ANGLE An extruded length of material, usually plastic, aluminum, or steel, in the shape of an L (right angle). A structural angle has rounded, or radiused, interior corners and more inherent strength than architectural angle, which has crisp, 90-degree interior corners.
ANGLE IRON A length of structural iron or steel having a 90-degree (right angle) bend running parallel to the length. Used in a variety of applications including structural framework inside sign cabinets to support skin.
ANIMATED SIGN A sign that shows motion or changes in copy or color, most often through the use of electric or electronic means.
ANODIZED FINISH An electrochemical coating applied to the surface of metal, to harden, protect, and enhance the beauty and durability of metal surface. The type of finish typically applied to aluminum may include tints, colors, or clear coatings. The anodizing process builds an oxide film on the surface by making the aluminum the anode, or electrically positive element, in a suitable electrolyte (chromic or sulfuric acid solution).

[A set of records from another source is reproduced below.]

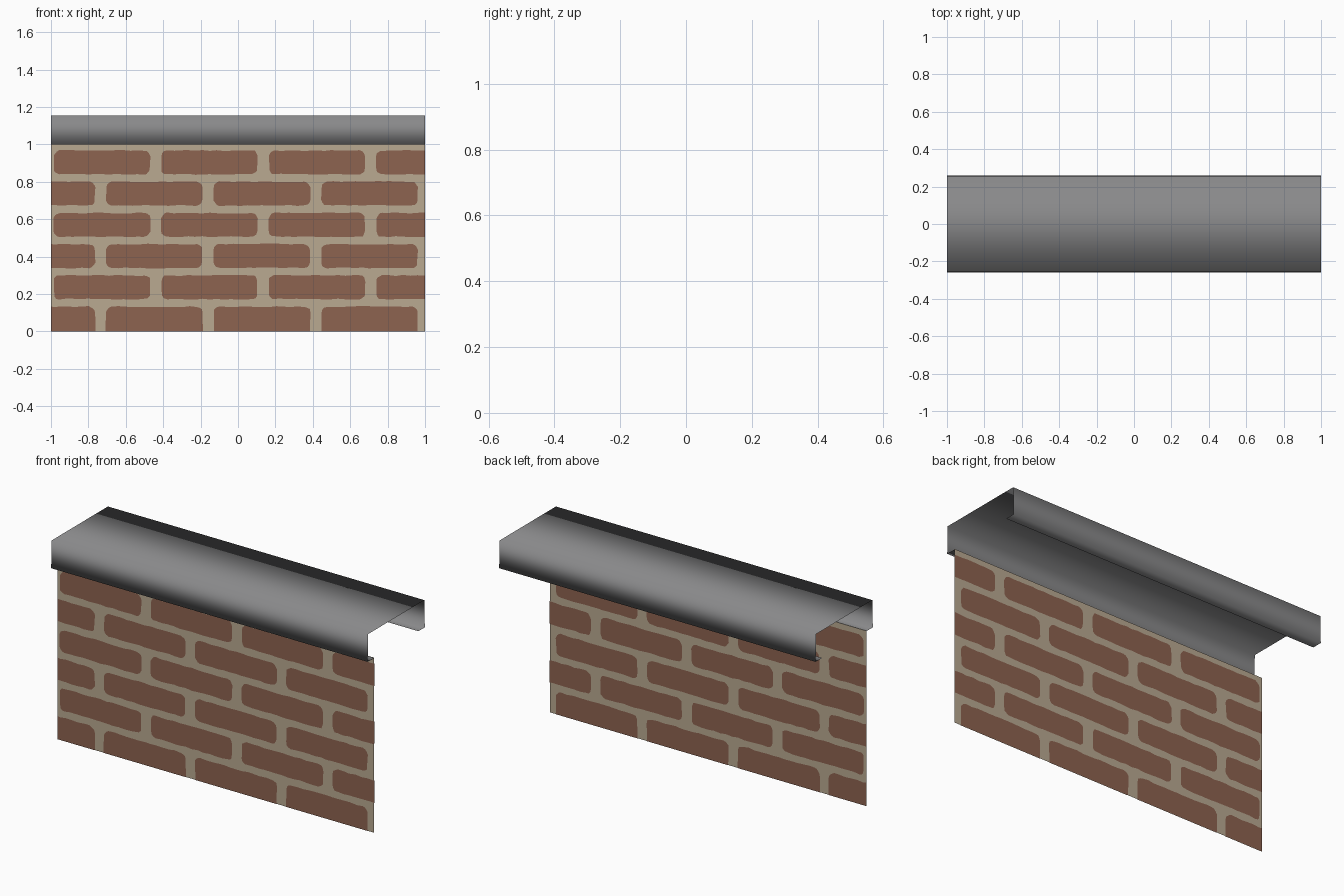
import bpy, bmesh, math, random

random.seed(4)
if "Cube" in bpy.data.objects:
    bpy.data.objects.remove(bpy.data.objects["Cube"], do_unlink=True)

WALL_Y = -0.2
WALL_TOP = 1.0


def material(name, rgb):
    mat = bpy.data.materials.new(name)
    mat.use_nodes = True
    colour = (*rgb, 1)
    mat.diffuse_color = colour
    mat.node_tree.nodes["Principled BSDF"].inputs["Base Color"].default_value = colour
    return mat


def make_object(name, bm, mat):
    mesh = bpy.data.meshes.new(name)
    bm.to_mesh(mesh)
    bm.free()
    mesh.materials.append(mat)
    obj = bpy.data.objects.new(name, mesh)
    bpy.context.collection.objects.link(obj)
    return obj


brick_red = material("brick red", (0.27, 0.125, 0.08))
mortar = material("mortar beige", (0.49, 0.40, 0.285))
metal = material("coping grey", (0.25, 0.25, 0.255))

# Mortar sheet
bm = bmesh.new()
corners = [(-1, 0), (1, 0), (1, WALL_TOP), (-1, WALL_TOP)]
bm.faces.new([bm.verts.new((x, WALL_Y, z)) for x, z in corners])
make_object("mortar_wall", bm, mortar)


def brick_outline(x0, x1, z0, z1, radius=0.03):
    """Rounded rectangle with a slightly rough edge, clipped to the wall."""
    points = []
    centres = [(x1 - radius, z0 + radius, -90), (x1 - radius, z1 - radius, 0),
               (x0 + radius, z1 - radius, 90), (x0 + radius, z0 + radius, 180)]
    for i, (cx, cz, start) in enumerate(centres):
        arc = []
        for step in range(4):
            a = math.radians(start + step * 30)
            arc.append((cx + radius * math.cos(a), cz + radius * math.sin(a)))
        points += arc
        # Extra points along the long edges
        if i in (1, 3):
            px, pz = arc[-1]
            sign = -1 if i == 1 else 1
            span = x1 - x0 - 2 * radius
            points += [(px + sign * span * k / 12, pz) for k in range(1, 12)]
    rough = [(x + random.uniform(-0.003, 0.003), z + random.uniform(-0.003, 0.003))
             for x, z in points]
    return [(min(max(x, -1), 1), min(max(z, 0), WALL_TOP)) for x, z in rough]


# Painted bricks, the same courses on both sides of the sheet
bm = bmesh.new()
for row in range(6):
    first = -1.28 if row % 2 == 0 else -0.985
    bottom = row * 0.167 + 0.005 if row else -0.04
    top = row * 0.167 + 0.132
    for column in range(4):
        x0 = first + column * 0.575
        outline = brick_outline(x0, x0 + 0.515, bottom, top)
        for side in (-1, 1):
            verts = [bm.verts.new((x, WALL_Y + side * 0.002, z)) for x, z in outline]
            bm.faces.new(verts if side < 0 else verts[::-1])
bmesh.ops.remove_doubles(bm, verts=bm.verts, dist=0.0005)
make_object("bricks", bm, brick_red)

# Folded sheet-metal coping with turned-in lips
half = [(0.2, 0.998), (0.258, 0.998), (0.254, 1.155)]
profile = [(-y, z) for y, z in half] + half[::-1]
bm = bmesh.new()
rails = [[bm.verts.new((x, y, z)) for x in (-1, 1)] for y, z in profile]
for a, b in zip(rails, rails[1:]):
    bm.faces.new((a[0], a[1], b[1], b[0]))
for face in bm.faces:
    face.smooth = True
make_object("coping", bm, metal)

ANSI American National Standards Institute (Washington D.C.)
APPLICATION The installation of vinyl on a surface. Two main methods are used: wet and dry. Wet application involves the use of a soapy solution or special fluid on a surface, allowing the vinyl and its transfer-tape carrier to be positioned before final placement. Dry application places the vinyl and transfer tape immediately in its final position, and usually involves hinging for setting the material.
APPROACH The area along a street or sidewalk from where a sign first becomes visible until the display is no long readable as the viewer passes by.
APPROACH SIGN See advance notice sign.
ARC A curved line segment that is a segment of the circumference of a circle.
ARCHITECTURAL SIGNAGE A term that was coined in the 1960s to identify visual communications and wayfinding information in the built environment. Hence, physical enhancements to a building or space with the purpose of identifying or communicating information. See also environmental graphics, sign.
AREA OF RESCUE ASSISTANCE A safe location, usually in a high-rise building, where physically challenged or incapacitated individuals are to wait for assistance in case of emergency.
ART / ARTWORK All copy, graphics, and logos used in preparing a job. See also copy, electronic art.
ASCENDER In a given typeface, the portions of the lower case b, d, f, h, k, and l that extend above the height of the lower case x. See also descender.
ASLA American Society of Landscape Architects.
ASPECT RATIO The relationship between an image's horizontal length and vertical height.
AWNING A shelter usually constructed of nonrigid materials on a supporting framework that projects from and is supported by the exterior wall of a building. An awning may or may not be illuminated and/or decorated with graphics to serve as a sign. There are also glass and metal awnings. Also called canopy.
AXIS The geometric guidelines used to place a coordinate that determines knife and/or tool paths for plotters and routers.
AXIS SWAPPING The process where sign-production software temporarily transposes a plotter's x- and y-axes. The function allows long, thin jobs along the x-axis to be cut across a vinyl sheet's width, saving material.